*WHAT YOU WILL DO:*
Each line in the data must be reproduced as written, except for any picture.

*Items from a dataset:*

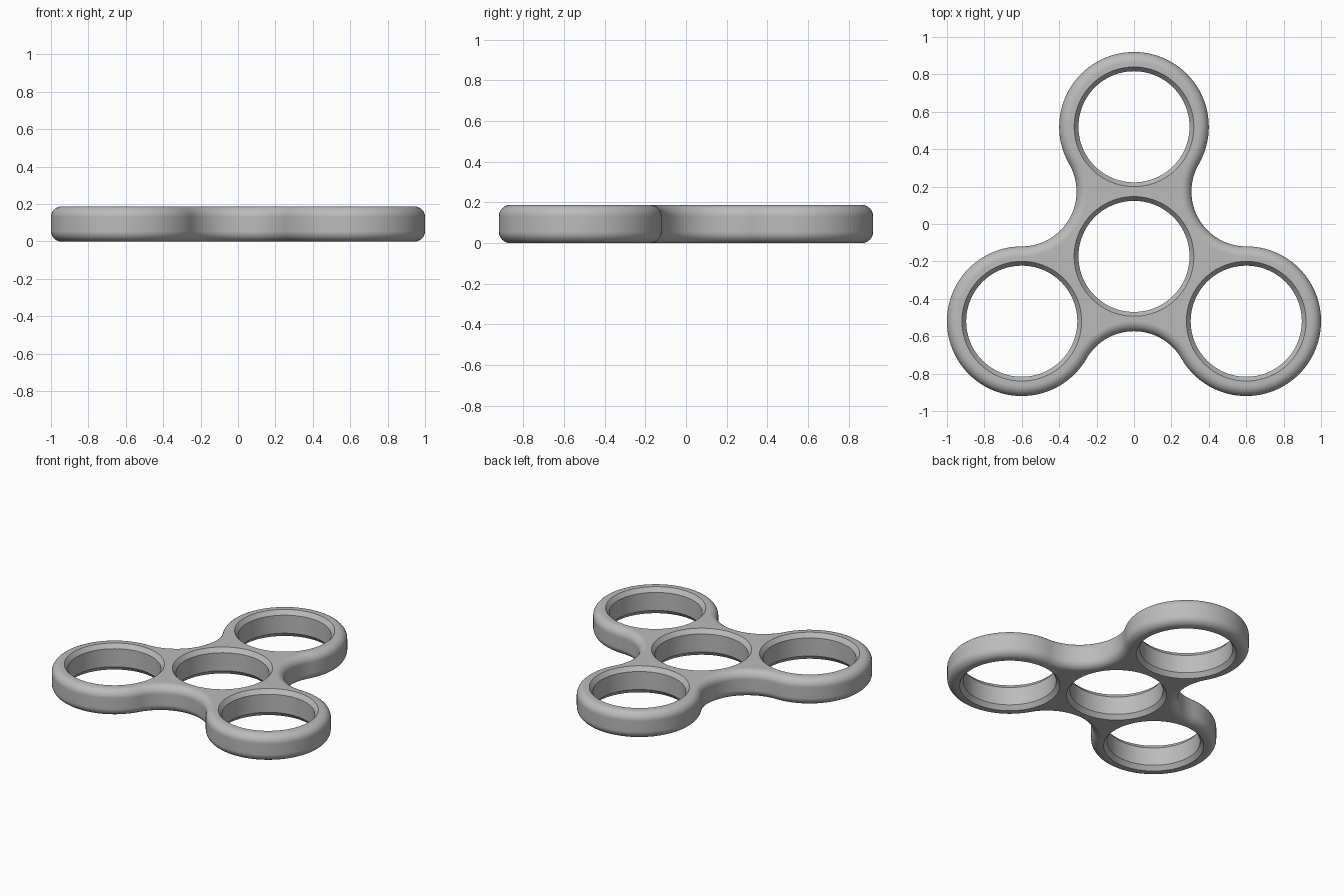
import bpy
import bmesh
from math import sin, cos, radians, pi
from mathutils import Vector

cube = bpy.data.objects.get("Cube")
if cube:
    bpy.data.objects.remove(cube)

SPACING = 0.693              # hub centre to lobe centre
LOBE_R = 0.40                # outer radius of each lobe
NECK_R = SPACING - LOBE_R    # concave radius between lobes
HEIGHT = 0.187
ROUND = 0.055                # rounding of the outer edges
HOLE_R, RIM_R, RIM_DEPTH = 0.297, 0.32, 0.03
HUB = Vector((0, -SPACING / 4))


def polar(angle, radius):
    return Vector((cos(angle), sin(angle))) * radius


def outline(inset):
    """Three convex lobe arcs joined by three tangent concave arcs."""
    points = []
    for arm in range(3):
        a = radians(90 + 120 * arm)
        lobe = HUB + polar(a, SPACING)
        neck = HUB + polar(a + pi / 3, SPACING)
        for i in range(64):
            points.append(lobe + polar(a + radians(-120 + 240 * i / 64), LOBE_R - inset))
        for i in range(32):
            points.append(neck + polar(a + radians(-60 - 120 * i / 32), NECK_R + inset))
    return points


def circle(centre, radius, count=96):
    return [centre + polar(2 * pi * i / count, radius) for i in range(count)]


def skin(bm, rings):
    """Join a stack of (points, z) rings; return the two end loops of edges."""
    loops = [[bm.verts.new((p.x, p.y, z)) for p in pts] for pts, z in rings]
    n = len(loops[0])
    for low, high in zip(loops, loops[1:]):
        for i in range(n):
            j = (i + 1) % n
            bm.faces.new((low[i], low[j], high[j], high[i]))
    return [[bm.edges.get((loop[i], loop[(i + 1) % n])) for i in range(n)]
            for loop in (loops[0], loops[-1])]


bm = bmesh.new()

# Outer wall with rounded top and bottom edges
STEPS = 8
lower = []
for i in range(STEPS + 1):
    t = pi / 2 * i / STEPS
    lower.append((ROUND * (1 - sin(t)), ROUND * (1 - cos(t))))
profile = lower + [(inset, HEIGHT - z) for inset, z in reversed(lower)]
bottom, top = skin(bm, [(outline(inset), z) for inset, z in profile])

# Four bearing holes with chamfered rims
centres = [HUB] + [HUB + polar(radians(90 + 120 * k), SPACING) for k in range(3)]
for c in centres:
    low, high = skin(bm, [(circle(c, RIM_R), 0), (circle(c, HOLE_R), RIM_DEPTH),
                          (circle(c, HOLE_R), HEIGHT - RIM_DEPTH), (circle(c, RIM_R), HEIGHT)])
    bottom += low
    top += high

# Flat top and bottom faces around the holes
for edges, up in ((bottom, -1), (top, 1)):
    bmesh.ops.triangle_fill(bm, edges=edges, use_beauty=True, normal=(0, 0, up))
bmesh.ops.recalc_face_normals(bm, faces=bm.faces)

mesh = bpy.data.meshes.new("spinner_body")
bm.to_mesh(mesh)
bm.free()
body = bpy.data.objects.new("spinner_body", mesh)
bpy.context.collection.objects.link(body)

# Plain grey finish
grey = bpy.data.materials.new("plain_grey")
grey.use_nodes = True
colour = (0.5, 0.5, 0.5, 1)
grey.diffuse_color = colour
grey.node_tree.nodes["Principled BSDF"].inputs["Base Color"].default_value = colour
mesh.materials.append(grey)

# Smooth curves, crisp rims, flat caps
bpy.ops.object.select_all(action='DESELECT')
body.select_set(True)
bpy.context.view_layer.objects.active = body
bpy.ops.object.shade_smooth_by_angle(angle=radians(30))
weighted = body.modifiers.new("flat_caps", 'WEIGHTED_NORMAL')
weighted.keep_sharp = True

*TASK SOLUTION:*
import bpy
import bmesh
from math import sin, cos, radians, pi
from mathutils import Vector

cube = bpy.data.objects.get("Cube")
if cube:
    bpy.data.objects.remove(cube)

SPACING = 0.693              # hub centre to lobe centre
LOBE_R = 0.40                # outer radius of each lobe
NECK_R = SPACING - LOBE_R    # concave radius between lobes
HEIGHT = 0.187
ROUND = 0.055                # rounding of the outer edges
HOLE_R, RIM_R, RIM_DEPTH = 0.297, 0.32, 0.03
HUB = Vector((0, -SPACING / 4))


def polar(angle, radius):
    return Vector((cos(angle), sin(angle))) * radius


def outline(inset):
    """Three convex lobe arcs joined by three tangent concave arcs."""
    points = []
    for arm in range(3):
        a = radians(90 + 120 * arm)
        lobe = HUB + polar(a, SPACING)
        neck = HUB + polar(a + pi / 3, SPACING)
        for i in range(64):
            points.append(lobe + polar(a + radians(-120 + 240 * i / 64), LOBE_R - inset))
        for i in range(32):
            points.append(neck + polar(a + radians(-60 - 120 * i / 32), NECK_R + inset))
    return points


def circle(centre, radius, count=96):
    return [centre + polar(2 * pi * i / count, radius) for i in range(count)]


def skin(bm, rings):
    """Join a stack of (points, z) rings; return the two end loops of edges."""
    loops = [[bm.verts.new((p.x, p.y, z)) for p in pts] for pts, z in rings]
    n = len(loops[0])
    for low, high in zip(loops, loops[1:]):
        for i in range(n):
            j = (i + 1) % n
            bm.faces.new((low[i], low[j], high[j], high[i]))
    return [[bm.edges.get((loop[i], loop[(i + 1) % n])) for i in range(n)]
            for loop in (loops[0], loops[-1])]


bm = bmesh.new()

# Outer wall with rounded top and bottom edges
STEPS = 8
lower = []
for i in range(STEPS + 1):
    t = pi / 2 * i / STEPS
    lower.append((ROUND * (1 - sin(t)), ROUND * (1 - cos(t))))
profile = lower + [(inset, HEIGHT - z) for inset, z in reversed(lower)]
bottom, top = skin(bm, [(outline(inset), z) for inset, z in profile])

# Four bearing holes with chamfered rims
centres = [HUB] + [HUB + polar(radians(90 + 120 * k), SPACING) for k in range(3)]
for c in centres:
    low, high = skin(bm, [(circle(c, RIM_R), 0), (circle(c, HOLE_R), RIM_DEPTH),
                          (circle(c, HOLE_R), HEIGHT - RIM_DEPTH), (circle(c, RIM_R), HEIGHT)])
    bottom += low
    top += high

# Flat top and bottom faces around the holes
for edges, up in ((bottom, -1), (top, 1)):
    bmesh.ops.triangle_fill(bm, edges=edges, use_beauty=True, normal=(0, 0, up))
bmesh.ops.recalc_face_normals(bm, faces=bm.faces)

mesh = bpy.data.meshes.new("spinner_body")
bm.to_mesh(mesh)
bm.free()
body = bpy.data.objects.new("spinner_body", mesh)
bpy.context.collection.objects.link(body)

# Plain grey finish
grey = bpy.data.materials.new("plain_grey")
grey.use_nodes = True
colour = (0.5, 0.5, 0.5, 1)
grey.diffuse_color = colour
grey.node_tree.nodes["Principled BSDF"].inputs["Base Color"].default_value = colour
mesh.materials.append(grey)

# Smooth curves, crisp rims, flat caps
bpy.ops.object.select_all(action='DESELECT')
body.select_set(True)
bpy.context.view_layer.objects.active = body
bpy.ops.object.shade_smooth_by_angle(angle=radians(30))
weighted = body.modifiers.new("flat_caps", 'WEIGHTED_NORMAL')
weighted.keep_sharp = True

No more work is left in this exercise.